- Brand as a person
- Brand as a person is a perspective as if the brand was a human being. Brand personality is a very distinctive brand element and extensively used in many brand equity models. For that reason it is described in next paragraph 2.3.4. Aaker addressed two dimensions within this group.
- Brand as a symbol
- Brand as a symbol can capture almost anything that represents the brand. A strong symbol can fulfil an important and even a dominate role in brand strategy. Symbols are very strong if they involve a recognizable, meaningful and trustful metaphor. Aaker addressed two dimensions/three types within this group
The balance of the four perspectives can vary by customer segmentation, competitor composition and internal context. As a consequence the balance is interdependent with the strategic brand analyses (Aaker, 1996:68-79).
Figure 16. Brand identity perspectives (Aaker, 1996:79).
The hart of the model contains the brand essence, core identity and extended identity.
- The brand essence
- The brand essence captures the brand values and vision in an ambivalent timeless identity statement. Aaker sees this as the internal magnet that keeps the core identity element connected (Aaker, 2000:43-47).
- The core identity
- The core identity represents the essence of the brand and contains the associations that are most likely to remain constant over time. Ultimately, as a result the core identity elements make the brand sustainable, unique and valuable(Aaker, 1996:85-89).
- The extended brand identity
- The extended brand identity fulfils a completeness and texture role to funnel the ambivalent core identity into a consistent direction of the brand. Where core elements are timeless, the extended identity contains elements that do not belong to the timeless foundation of the brand identity (Aaker, 1996:85-89).

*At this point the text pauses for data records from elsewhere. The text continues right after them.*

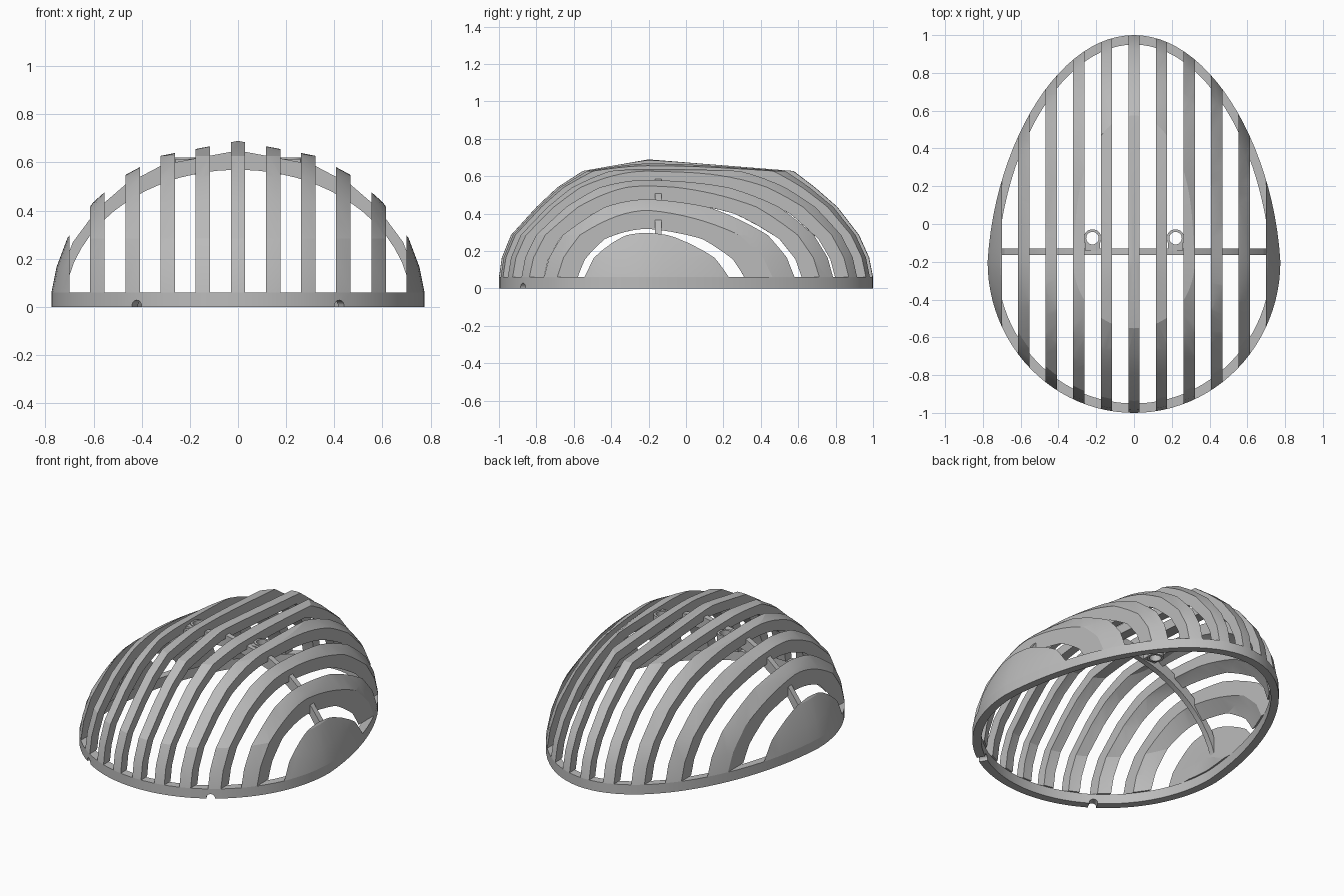
import bpy, bmesh, math
from mathutils import Matrix

cube = bpy.data.objects.get("Cube")
if cube:
    bpy.data.objects.remove(cube, do_unlink=True)

grey = bpy.data.materials.new("warm_grey_plastic")
grey.use_nodes = True
grey.diffuse_color = (0.5, 0.5, 0.5, 1)
grey.node_tree.nodes["Principled BSDF"].inputs["Base Color"].default_value = (0.5, 0.5, 0.5, 1)

CY, TOP, RIM, SEG = -0.2, 0.69, 0.06, 96
# dome levels: height, and relative reach at the side, front and back
LEVELS = [(0.06, 1, 1, 1), (0.165, .973, .981, .983), (0.285, .915, .92, .938),
          (0.435, .776, .75, .842), (0.54, .623, .61, .742), (0.628, .414, .44, .646)]


def outline(i):
    """Egg outline point relative to its widest line."""
    a = 2 * math.pi * i / SEG
    c, s = math.cos(a), math.sin(a)
    if s > 0:
        return 0.775 * c * (1 - 0.09 * s), 1.2 * s
    return 0.775 * c, 0.8 * s


def egg_ring(bm, z, level, thick):
    verts = []
    for i in range(SEG):
        x, y = outline(i)
        s = math.sin(2 * math.pi * i / SEG)
        end = level[3] if s > 0 else level[2]
        reach = level[1] * (1 - s * s) + end * s * s
        k = reach * (1 - thick / math.hypot(x, y))
        verts.append(bm.verts.new((x * k, CY + y * k, z)))
    return verts


def bridge(bm, a, b):
    n = len(a)
    for i in range(n):
        j = (i + 1) % n
        bm.faces.new((a[i], a[j], b[j], b[i]))


def finish(bm, name, smooth=True):
    bmesh.ops.recalc_face_normals(bm, faces=bm.faces)
    me = bpy.data.meshes.new(name)
    bm.to_mesh(me)
    bm.free()
    me.materials.append(grey)
    ob = bpy.data.objects.new(name, me)
    bpy.context.collection.objects.link(ob)
    if smooth:
        shade(ob)
    return ob


def shade(ob):
    bpy.ops.object.select_all(action='DESELECT')
    ob.select_set(True)
    bpy.context.view_layer.objects.active = ob
    bpy.ops.object.shade_smooth_by_angle(angle=math.radians(15))


def cut(ob, cutter, op='DIFFERENCE'):
    """Apply a boolean and remove the cutter."""
    mod = ob.modifiers.new("cut", 'BOOLEAN')
    mod.operation, mod.solver, mod.object = op, 'EXACT', cutter
    bpy.ops.object.select_all(action='DESELECT')
    bpy.context.view_layer.objects.active = ob
    ob.select_set(True)
    bpy.ops.object.modifier_apply(modifier=mod.name)
    bpy.data.objects.remove(cutter, do_unlink=True)
    shade(ob)


def add_box(bm, x0, x1, y0, y1, z0, z1):
    m = Matrix.Translation(((x0 + x1) / 2, (y0 + y1) / 2, (z0 + z1) / 2))
    bmesh.ops.create_cube(bm, size=1, matrix=m @ Matrix.Diagonal((x1 - x0, y1 - y0, z1 - z0, 1)))


def add_cylinder(bm, r, depth, matrix):
    bmesh.ops.create_cone(bm, cap_ends=True, segments=32, radius1=r, radius2=r,
                          depth=depth, matrix=matrix)


# base rim
bm = bmesh.new()
loops = [egg_ring(bm, z, LEVELS[0], t) for z, t in ((0, 0), (RIM, 0), (RIM, .05), (0, .05))]
for k in range(4):
    bridge(bm, loops[k], loops[(k + 1) % 4])
rim = finish(bm, "base_rim")

# two cable notches under the front of the rim
bm = bmesh.new()
for side in (-1, 1):
    turn = Matrix.Rotation(side * math.radians(30), 4, 'Z') @ Matrix.Rotation(math.pi / 2, 4, 'X')
    add_cylinder(bm, .024, .3, Matrix.Translation((side * .42, -.87, .004)) @ turn)
cut(rim, finish(bm, "notch_cutter", False))

# slatted dome: closed thick shell, then the gaps between slats are cut out
bm = bmesh.new()
feet = []
for thick in (0, .06):
    squash = (TOP - thick - RIM) / (TOP - RIM)
    rings = [egg_ring(bm, RIM + (lv[0] - RIM) * squash, lv, thick) for lv in LEVELS]
    for a, b in zip(rings, rings[1:]):
        bridge(bm, a, b)
    apex = bm.verts.new((0, CY, TOP - thick))
    for i in range(SEG):
        bm.faces.new((rings[-1][i], rings[-1][(i + 1) % SEG], apex))
    feet.append(rings[0])
bridge(bm, *feet)
dome = finish(bm, "dome_slats")

PITCH, HALF = 0.146, 0.03
bm = bmesh.new()
for k in range(-5, 5):
    add_box(bm, k * PITCH + HALF, (k + 1) * PITCH - HALF, -1.2, 1.2, -.2, 1)
cut(dome, finish(bm, "gap_cutter", False))

# arched cross rib under the slats
half_outer = [(.75 * lv[1], lv[0] * .65 / TOP) for lv in LEVELS[1:]]
outer = half_outer + [(0, .65)] + [(-x, z) for x, z in reversed(half_outer)]
angles = [math.radians(12 + 156 * i / 24) for i in range(25)]
inner = [(.72 * math.cos(a), .57 * math.sin(a)) for a in angles]
bm = bmesh.new()
face = bm.faces.new([bm.verts.new((x, -.165, z)) for x, z in outer + inner[::-1]])
grown = bmesh.ops.extrude_face_region(bm, geom=[face])["geom"]
bmesh.ops.translate(bm, vec=(0, .035, 0), verts=[v for v in grown if isinstance(v, bmesh.types.BMVert)])
finish(bm, "cross_rib")

# two screw bosses on the back of the rib
for side, label in ((-1, "right"), (1, "left")):
    spot = Matrix.Translation((side * .22, -.075, .585))
    bm = bmesh.new()
    add_cylinder(bm, .047, .07, spot)
    boss = finish(bm, label + "_screw_boss")
    bm = bmesh.new()
    add_box(bm, side * .22 - .04, side * .22 + .04, -.14, -.075, .555, .615)
    cut(boss, finish(bm, "bracket", False), 'UNION')
    bm = bmesh.new()
    add_cylinder(bm, .033, .3, spot)
    cut(boss, finish(bm, "hole_cutter", False))
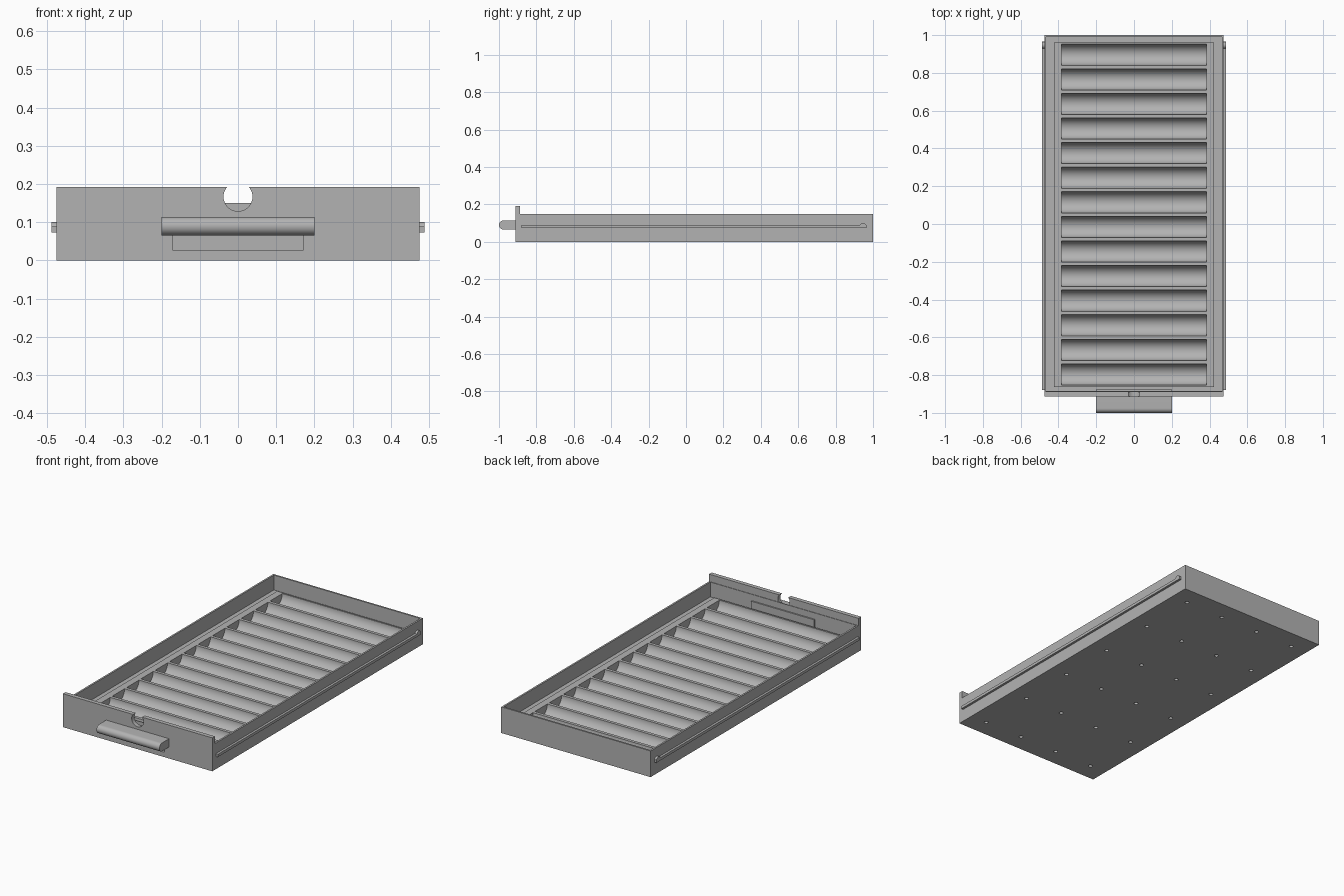
import bpy, bmesh, math
from mathutils import Matrix, Vector

cube = bpy.data.objects.get("Cube")
if cube:
    bpy.data.objects.remove(cube, do_unlink=True)

grey = bpy.data.materials.new("light grey")
grey.use_nodes = True
colour = (0.45, 0.45, 0.45, 1)
grey.diffuse_color = colour
grey.node_tree.nodes["Principled BSDF"].inputs["Base Color"].default_value = colour


def add_box(bm, low, high):
    low, high = Vector(low), Vector(high)
    mid, size = (low + high) / 2, high - low
    bmesh.ops.create_cube(bm, size=1, matrix=Matrix.Translation(mid) @ Matrix.Diagonal((*size, 1)))


def add_cylinder(bm, centre, radius, length, axis, sides=48):
    turn = {"X": Matrix.Rotation(math.pi / 2, 4, "Y"),
            "Y": Matrix.Rotation(math.pi / 2, 4, "X"),
            "Z": Matrix.Identity(4)}[axis]
    bmesh.ops.create_cone(bm, cap_ends=True, segments=sides, radius1=radius, radius2=radius,
                          depth=length, matrix=Matrix.Translation(centre) @ turn)


def make(name, bm):
    mesh = bpy.data.meshes.new(name)
    bm.to_mesh(mesh)
    bm.free()
    mesh.materials.append(grey)
    obj = bpy.data.objects.new(name, mesh)
    bpy.context.collection.objects.link(obj)
    return obj


def box(name, low, high):
    bm = bmesh.new()
    add_box(bm, low, high)
    return make(name, bm)


def activate(obj):
    bpy.ops.object.select_all(action="DESELECT")
    obj.select_set(True)
    bpy.context.view_layer.objects.active = obj


def combine(obj, tool, operation="DIFFERENCE"):
    tool.hide_render = True
    mod = obj.modifiers.new("cut", "BOOLEAN")
    mod.operation, mod.object, mod.solver = operation, tool, "EXACT"
    activate(obj)
    bpy.ops.object.modifier_apply(modifier=mod.name)
    bpy.data.objects.remove(tool, do_unlink=True)


def smooth(obj):
    activate(obj)
    bpy.ops.object.shade_smooth_by_angle(angle=math.radians(30))


# Tray: shallow box with a raised bed inside
tray = box("tray", (-0.475, -0.89, 0), (0.475, 1, 0.15))
combine(tray, box("cavity", (-0.465, -0.885, 0.065), (0.465, 0.99, 0.2)))
combine(tray, box("bed", (-0.424, -0.863, 0.05), (0.424, 0.962, 0.08)), "UNION")

# Row of half-round troughs across the bed
bm = bmesh.new()
for i in range(14):
    add_cylinder(bm, (0, 0.896 - 0.1302 * i, 0.08), 0.056, 0.77, "X")
combine(tray, make("trough_cutter", bm))

# Grid of small blind holes in the underside
bm = bmesh.new()
for row in range(6):
    for column in range(4):
        add_cylinder(bm, (-0.37 + 0.2467 * column, 0.89 - 0.34 * row, 0), 0.011, 0.03, "Z", 20)
combine(tray, make("hole_cutter", bm))
smooth(tray)

# Taller front panel with a round notch and a finger recess
panel = box("front_panel", (-0.475, -0.912, 0), (0.475, -0.888, 0.192))
bm = bmesh.new()
add_cylinder(bm, (0, -0.9, 0.167), 0.038, 0.2, "Y")
combine(panel, make("notch_cutter", bm))
combine(panel, box("recess_cutter", (-0.172, -1, 0.028), (0.172, -0.894, 0.1)))
smooth(panel)

# Handle bar with a fully rounded front, passing through the panel
bm = bmesh.new()
radius, height = 0.024, 0.09
outline = [(-0.877, height + radius)]
for i in range(17):
    a = math.pi / 2 + math.pi * i / 16
    outline.append((-1 + radius + radius * math.cos(a), height + radius * math.sin(a)))
outline.append((-0.877, height - radius))
face = bm.faces.new([bm.verts.new((-0.2, y, z)) for y, z in outline])
moved = bmesh.ops.extrude_face_region(bm, geom=[face])["geom"]
bmesh.ops.translate(bm, vec=(0.4, 0, 0), verts=[v for v in moved if isinstance(v, bmesh.types.BMVert)])
bmesh.ops.recalc_face_normals(bm, faces=bm.faces)
smooth(make("handle", bm))

# Slide rails with a rounded stop near the back
for side, name in ((1, "left"), (-1, "right")):
    xs = sorted((side * 0.474, side * 0.488))
    box(name + "_rail", (xs[0], -0.88, 0.073), (xs[1], 0.966, 0.089))
    bm = bmesh.new()
    add_cylinder(bm, (side * 0.4808, 0.947, 0.082), 0.0185, 0.014, "X", 32)
    stop = make(name + "_rail_stop", bm)
    combine(stop, box("stop_cutter", (-1, 0.9, 0), (1, 1, 0.075)))
    smooth(stop)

The brand identity perspective model is part of Aaker’s brand identity planning model, see appendix 2.